_Your task_
Among the lines of the data, copy those that hold "tube".
Given information Start Marker
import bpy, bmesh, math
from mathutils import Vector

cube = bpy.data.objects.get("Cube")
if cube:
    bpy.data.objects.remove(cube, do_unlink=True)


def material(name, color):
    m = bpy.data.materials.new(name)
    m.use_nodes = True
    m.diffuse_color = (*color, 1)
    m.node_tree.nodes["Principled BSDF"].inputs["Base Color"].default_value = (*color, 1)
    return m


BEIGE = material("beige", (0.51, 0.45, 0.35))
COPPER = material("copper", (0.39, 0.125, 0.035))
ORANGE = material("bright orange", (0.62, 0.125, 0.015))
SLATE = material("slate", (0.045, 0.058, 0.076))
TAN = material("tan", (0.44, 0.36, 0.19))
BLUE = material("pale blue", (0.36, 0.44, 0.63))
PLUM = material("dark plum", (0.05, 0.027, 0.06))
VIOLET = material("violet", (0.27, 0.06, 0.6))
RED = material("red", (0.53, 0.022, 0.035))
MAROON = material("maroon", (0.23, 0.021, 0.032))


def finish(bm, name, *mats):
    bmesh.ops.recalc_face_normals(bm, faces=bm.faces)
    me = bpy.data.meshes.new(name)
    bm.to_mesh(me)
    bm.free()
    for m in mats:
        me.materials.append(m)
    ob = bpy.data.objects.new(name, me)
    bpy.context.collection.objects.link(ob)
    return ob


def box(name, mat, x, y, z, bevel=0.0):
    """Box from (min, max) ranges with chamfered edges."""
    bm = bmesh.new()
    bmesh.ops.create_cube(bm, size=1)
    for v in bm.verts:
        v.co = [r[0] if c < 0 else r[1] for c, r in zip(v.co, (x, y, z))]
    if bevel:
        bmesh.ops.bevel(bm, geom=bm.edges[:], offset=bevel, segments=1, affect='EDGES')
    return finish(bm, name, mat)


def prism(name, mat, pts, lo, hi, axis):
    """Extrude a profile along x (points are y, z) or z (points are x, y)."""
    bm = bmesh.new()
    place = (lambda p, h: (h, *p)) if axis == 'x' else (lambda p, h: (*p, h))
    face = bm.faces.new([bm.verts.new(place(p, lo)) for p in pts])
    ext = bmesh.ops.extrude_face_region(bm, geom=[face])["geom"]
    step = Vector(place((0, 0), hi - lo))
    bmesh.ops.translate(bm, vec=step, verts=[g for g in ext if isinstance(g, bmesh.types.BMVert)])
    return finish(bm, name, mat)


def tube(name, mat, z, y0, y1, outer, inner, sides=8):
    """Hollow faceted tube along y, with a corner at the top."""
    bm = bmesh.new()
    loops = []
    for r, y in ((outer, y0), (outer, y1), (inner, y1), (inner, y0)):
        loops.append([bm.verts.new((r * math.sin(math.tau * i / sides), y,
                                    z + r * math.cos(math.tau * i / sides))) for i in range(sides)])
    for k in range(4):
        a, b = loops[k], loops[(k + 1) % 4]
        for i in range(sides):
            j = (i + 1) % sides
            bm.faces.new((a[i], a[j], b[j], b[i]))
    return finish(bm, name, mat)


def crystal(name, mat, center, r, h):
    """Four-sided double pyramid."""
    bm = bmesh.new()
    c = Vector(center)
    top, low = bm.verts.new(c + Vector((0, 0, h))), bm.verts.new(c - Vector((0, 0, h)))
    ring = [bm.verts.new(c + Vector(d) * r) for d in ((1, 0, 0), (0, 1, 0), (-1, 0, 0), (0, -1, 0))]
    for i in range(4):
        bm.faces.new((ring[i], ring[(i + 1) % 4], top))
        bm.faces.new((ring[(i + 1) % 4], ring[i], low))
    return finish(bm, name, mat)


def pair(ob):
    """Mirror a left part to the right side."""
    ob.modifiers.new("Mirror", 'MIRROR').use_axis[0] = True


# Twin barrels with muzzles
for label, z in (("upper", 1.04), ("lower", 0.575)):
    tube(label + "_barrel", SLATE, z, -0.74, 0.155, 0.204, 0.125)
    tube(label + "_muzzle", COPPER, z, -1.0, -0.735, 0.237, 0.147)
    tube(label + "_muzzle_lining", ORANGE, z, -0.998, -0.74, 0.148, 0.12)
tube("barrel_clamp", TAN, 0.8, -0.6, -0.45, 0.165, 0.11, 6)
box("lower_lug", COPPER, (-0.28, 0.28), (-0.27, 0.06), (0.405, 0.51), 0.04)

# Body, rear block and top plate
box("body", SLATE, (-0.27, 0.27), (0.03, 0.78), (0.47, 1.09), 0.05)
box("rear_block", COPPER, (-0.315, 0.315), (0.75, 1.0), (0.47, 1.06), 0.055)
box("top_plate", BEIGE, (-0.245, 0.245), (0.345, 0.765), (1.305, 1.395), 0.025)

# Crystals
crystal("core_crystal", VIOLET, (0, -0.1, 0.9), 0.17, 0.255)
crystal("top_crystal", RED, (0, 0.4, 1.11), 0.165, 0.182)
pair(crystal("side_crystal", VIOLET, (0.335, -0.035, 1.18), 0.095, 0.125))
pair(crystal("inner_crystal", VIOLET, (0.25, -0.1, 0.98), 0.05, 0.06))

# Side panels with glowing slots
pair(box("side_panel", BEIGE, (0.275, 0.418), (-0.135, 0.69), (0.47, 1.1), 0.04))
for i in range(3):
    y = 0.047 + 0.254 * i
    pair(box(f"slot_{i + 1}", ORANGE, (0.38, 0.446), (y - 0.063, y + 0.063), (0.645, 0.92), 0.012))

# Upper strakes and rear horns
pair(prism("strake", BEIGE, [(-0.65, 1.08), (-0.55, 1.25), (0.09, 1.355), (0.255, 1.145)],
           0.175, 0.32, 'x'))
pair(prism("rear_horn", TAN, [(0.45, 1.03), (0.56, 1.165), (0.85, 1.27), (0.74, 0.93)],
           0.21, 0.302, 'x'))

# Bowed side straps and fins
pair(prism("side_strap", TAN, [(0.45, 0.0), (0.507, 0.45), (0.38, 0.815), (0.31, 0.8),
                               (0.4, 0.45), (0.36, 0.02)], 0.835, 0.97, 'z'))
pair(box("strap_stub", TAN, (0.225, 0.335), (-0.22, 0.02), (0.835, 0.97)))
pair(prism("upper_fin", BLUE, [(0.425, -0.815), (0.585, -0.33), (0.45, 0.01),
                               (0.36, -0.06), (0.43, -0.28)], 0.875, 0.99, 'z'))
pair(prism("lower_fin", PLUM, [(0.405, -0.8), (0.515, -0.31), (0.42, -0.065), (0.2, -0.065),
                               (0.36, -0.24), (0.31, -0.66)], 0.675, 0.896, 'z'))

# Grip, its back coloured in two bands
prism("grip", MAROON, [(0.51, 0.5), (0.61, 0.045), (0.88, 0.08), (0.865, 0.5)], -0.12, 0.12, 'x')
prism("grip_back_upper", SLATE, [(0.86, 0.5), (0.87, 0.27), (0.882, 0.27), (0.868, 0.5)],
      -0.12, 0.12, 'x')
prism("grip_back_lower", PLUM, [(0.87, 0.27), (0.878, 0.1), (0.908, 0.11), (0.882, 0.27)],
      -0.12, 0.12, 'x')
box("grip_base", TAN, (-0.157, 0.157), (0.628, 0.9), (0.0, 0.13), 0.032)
Given information End Marker
_Exercise output_
def tube(name, mat, z, y0, y1, outer, inner, sides=8):
    """Hollow faceted tube along y, with a corner at the top."""
    tube(label + "_barrel", SLATE, z, -0.74, 0.155, 0.204, 0.125)
    tube(label + "_muzzle", COPPER, z, -1.0, -0.735, 0.237, 0.147)
    tube(label + "_muzzle_lining", ORANGE, z, -0.998, -0.74, 0.148, 0.12)
tube("barrel_clamp", TAN, 0.8, -0.6, -0.45, 0.165, 0.11, 6)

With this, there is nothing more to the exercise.